> _THE PROBLEM_
Could you find every line in the entries below that holds the word "mathutils" and copy it?

> _Plain-text document sources_

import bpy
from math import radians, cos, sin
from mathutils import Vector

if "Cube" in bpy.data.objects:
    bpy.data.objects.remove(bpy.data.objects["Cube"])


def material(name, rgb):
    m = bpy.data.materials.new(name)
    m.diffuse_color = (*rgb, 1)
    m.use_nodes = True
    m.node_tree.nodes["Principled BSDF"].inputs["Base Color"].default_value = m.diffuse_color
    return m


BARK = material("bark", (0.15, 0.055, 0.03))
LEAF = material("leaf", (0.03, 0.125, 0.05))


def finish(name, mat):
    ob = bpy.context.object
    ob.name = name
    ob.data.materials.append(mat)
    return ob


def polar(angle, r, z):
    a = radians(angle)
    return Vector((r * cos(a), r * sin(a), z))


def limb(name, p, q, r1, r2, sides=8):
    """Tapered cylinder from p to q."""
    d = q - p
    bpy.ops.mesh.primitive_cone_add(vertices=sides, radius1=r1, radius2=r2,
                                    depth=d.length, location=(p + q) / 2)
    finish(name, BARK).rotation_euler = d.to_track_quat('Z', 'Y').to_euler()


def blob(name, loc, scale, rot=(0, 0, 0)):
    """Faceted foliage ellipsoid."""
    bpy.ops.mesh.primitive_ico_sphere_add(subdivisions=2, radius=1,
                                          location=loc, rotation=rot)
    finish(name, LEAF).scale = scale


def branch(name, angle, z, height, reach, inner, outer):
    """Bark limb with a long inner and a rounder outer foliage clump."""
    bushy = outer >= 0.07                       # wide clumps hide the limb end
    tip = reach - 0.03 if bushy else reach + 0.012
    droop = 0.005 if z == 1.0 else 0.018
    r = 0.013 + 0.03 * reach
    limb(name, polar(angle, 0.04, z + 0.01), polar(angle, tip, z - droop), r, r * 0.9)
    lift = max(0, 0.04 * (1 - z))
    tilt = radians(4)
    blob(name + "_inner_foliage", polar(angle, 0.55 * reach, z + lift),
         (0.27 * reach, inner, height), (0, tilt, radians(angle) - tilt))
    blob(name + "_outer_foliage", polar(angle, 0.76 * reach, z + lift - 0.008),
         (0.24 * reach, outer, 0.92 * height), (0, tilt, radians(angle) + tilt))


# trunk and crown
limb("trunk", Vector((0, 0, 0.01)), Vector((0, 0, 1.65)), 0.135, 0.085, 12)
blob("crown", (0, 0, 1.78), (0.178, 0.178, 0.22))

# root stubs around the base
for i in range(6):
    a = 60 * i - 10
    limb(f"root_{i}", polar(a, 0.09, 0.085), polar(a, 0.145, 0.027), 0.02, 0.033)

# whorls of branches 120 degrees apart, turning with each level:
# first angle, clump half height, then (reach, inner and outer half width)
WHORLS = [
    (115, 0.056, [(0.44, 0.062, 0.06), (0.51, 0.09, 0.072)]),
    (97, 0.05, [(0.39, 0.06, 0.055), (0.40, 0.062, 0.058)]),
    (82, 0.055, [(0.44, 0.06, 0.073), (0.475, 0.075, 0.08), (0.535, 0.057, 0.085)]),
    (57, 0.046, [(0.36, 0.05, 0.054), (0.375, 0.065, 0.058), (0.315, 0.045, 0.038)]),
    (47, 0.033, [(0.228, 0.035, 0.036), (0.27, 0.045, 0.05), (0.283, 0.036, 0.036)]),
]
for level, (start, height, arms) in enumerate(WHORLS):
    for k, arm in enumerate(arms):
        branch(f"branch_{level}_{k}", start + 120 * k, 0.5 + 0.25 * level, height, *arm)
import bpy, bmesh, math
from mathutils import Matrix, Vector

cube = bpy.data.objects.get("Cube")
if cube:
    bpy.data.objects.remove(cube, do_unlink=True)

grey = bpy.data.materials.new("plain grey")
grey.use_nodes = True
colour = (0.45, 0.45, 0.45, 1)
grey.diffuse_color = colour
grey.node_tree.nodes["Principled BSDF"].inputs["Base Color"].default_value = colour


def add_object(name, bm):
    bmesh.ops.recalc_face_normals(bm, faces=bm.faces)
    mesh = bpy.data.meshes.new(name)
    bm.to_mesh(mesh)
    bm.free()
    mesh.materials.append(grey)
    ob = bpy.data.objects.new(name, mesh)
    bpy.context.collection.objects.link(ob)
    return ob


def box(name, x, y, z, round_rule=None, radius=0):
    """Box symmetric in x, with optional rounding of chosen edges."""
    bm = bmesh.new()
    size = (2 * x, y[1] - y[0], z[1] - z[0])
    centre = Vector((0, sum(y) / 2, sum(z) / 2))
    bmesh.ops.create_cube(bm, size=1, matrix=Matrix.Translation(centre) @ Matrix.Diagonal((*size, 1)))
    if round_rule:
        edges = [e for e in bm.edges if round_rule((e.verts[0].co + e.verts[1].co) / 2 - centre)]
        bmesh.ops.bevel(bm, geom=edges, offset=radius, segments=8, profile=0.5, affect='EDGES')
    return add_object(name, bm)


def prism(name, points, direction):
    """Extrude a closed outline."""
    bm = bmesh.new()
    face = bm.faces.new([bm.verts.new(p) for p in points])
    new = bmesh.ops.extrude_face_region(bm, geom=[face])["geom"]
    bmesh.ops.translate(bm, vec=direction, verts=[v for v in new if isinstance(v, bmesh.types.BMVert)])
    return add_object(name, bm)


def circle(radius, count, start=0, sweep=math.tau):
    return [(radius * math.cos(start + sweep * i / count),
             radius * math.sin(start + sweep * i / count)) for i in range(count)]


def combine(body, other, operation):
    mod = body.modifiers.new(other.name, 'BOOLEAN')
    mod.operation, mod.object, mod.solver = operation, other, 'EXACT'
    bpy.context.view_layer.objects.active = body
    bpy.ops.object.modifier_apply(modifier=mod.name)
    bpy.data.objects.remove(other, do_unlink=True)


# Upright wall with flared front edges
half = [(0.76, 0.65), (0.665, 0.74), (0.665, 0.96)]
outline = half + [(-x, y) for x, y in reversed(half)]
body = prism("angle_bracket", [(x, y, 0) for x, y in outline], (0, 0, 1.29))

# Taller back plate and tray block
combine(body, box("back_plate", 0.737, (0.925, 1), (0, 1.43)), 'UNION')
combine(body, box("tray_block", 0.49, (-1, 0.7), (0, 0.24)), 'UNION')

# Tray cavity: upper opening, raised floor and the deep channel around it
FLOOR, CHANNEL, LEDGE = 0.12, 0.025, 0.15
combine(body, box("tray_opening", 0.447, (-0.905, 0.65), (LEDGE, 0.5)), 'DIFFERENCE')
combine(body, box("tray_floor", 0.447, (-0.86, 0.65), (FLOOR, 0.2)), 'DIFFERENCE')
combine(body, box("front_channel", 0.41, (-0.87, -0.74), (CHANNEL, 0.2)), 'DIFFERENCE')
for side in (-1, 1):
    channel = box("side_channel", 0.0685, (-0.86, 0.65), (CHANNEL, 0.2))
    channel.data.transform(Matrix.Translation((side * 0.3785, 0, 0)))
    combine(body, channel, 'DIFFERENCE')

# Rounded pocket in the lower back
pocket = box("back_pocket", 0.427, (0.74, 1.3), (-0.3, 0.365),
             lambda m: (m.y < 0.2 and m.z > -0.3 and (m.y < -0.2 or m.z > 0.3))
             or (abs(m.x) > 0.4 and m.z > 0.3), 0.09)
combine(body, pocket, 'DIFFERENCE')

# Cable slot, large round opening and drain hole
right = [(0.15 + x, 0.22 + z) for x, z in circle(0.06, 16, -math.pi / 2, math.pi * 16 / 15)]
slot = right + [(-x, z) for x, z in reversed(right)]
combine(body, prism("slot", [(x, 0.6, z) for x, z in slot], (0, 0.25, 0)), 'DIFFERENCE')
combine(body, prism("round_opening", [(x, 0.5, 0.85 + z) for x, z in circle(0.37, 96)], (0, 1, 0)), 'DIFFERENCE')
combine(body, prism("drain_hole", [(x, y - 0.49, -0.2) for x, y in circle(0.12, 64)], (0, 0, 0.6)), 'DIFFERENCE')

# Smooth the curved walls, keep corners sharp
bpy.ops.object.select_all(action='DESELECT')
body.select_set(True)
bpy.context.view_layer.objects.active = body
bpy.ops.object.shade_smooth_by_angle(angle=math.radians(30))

> _RESPONSE TO THIS TASK_
from mathutils import Vector
from mathutils import Matrix, Vector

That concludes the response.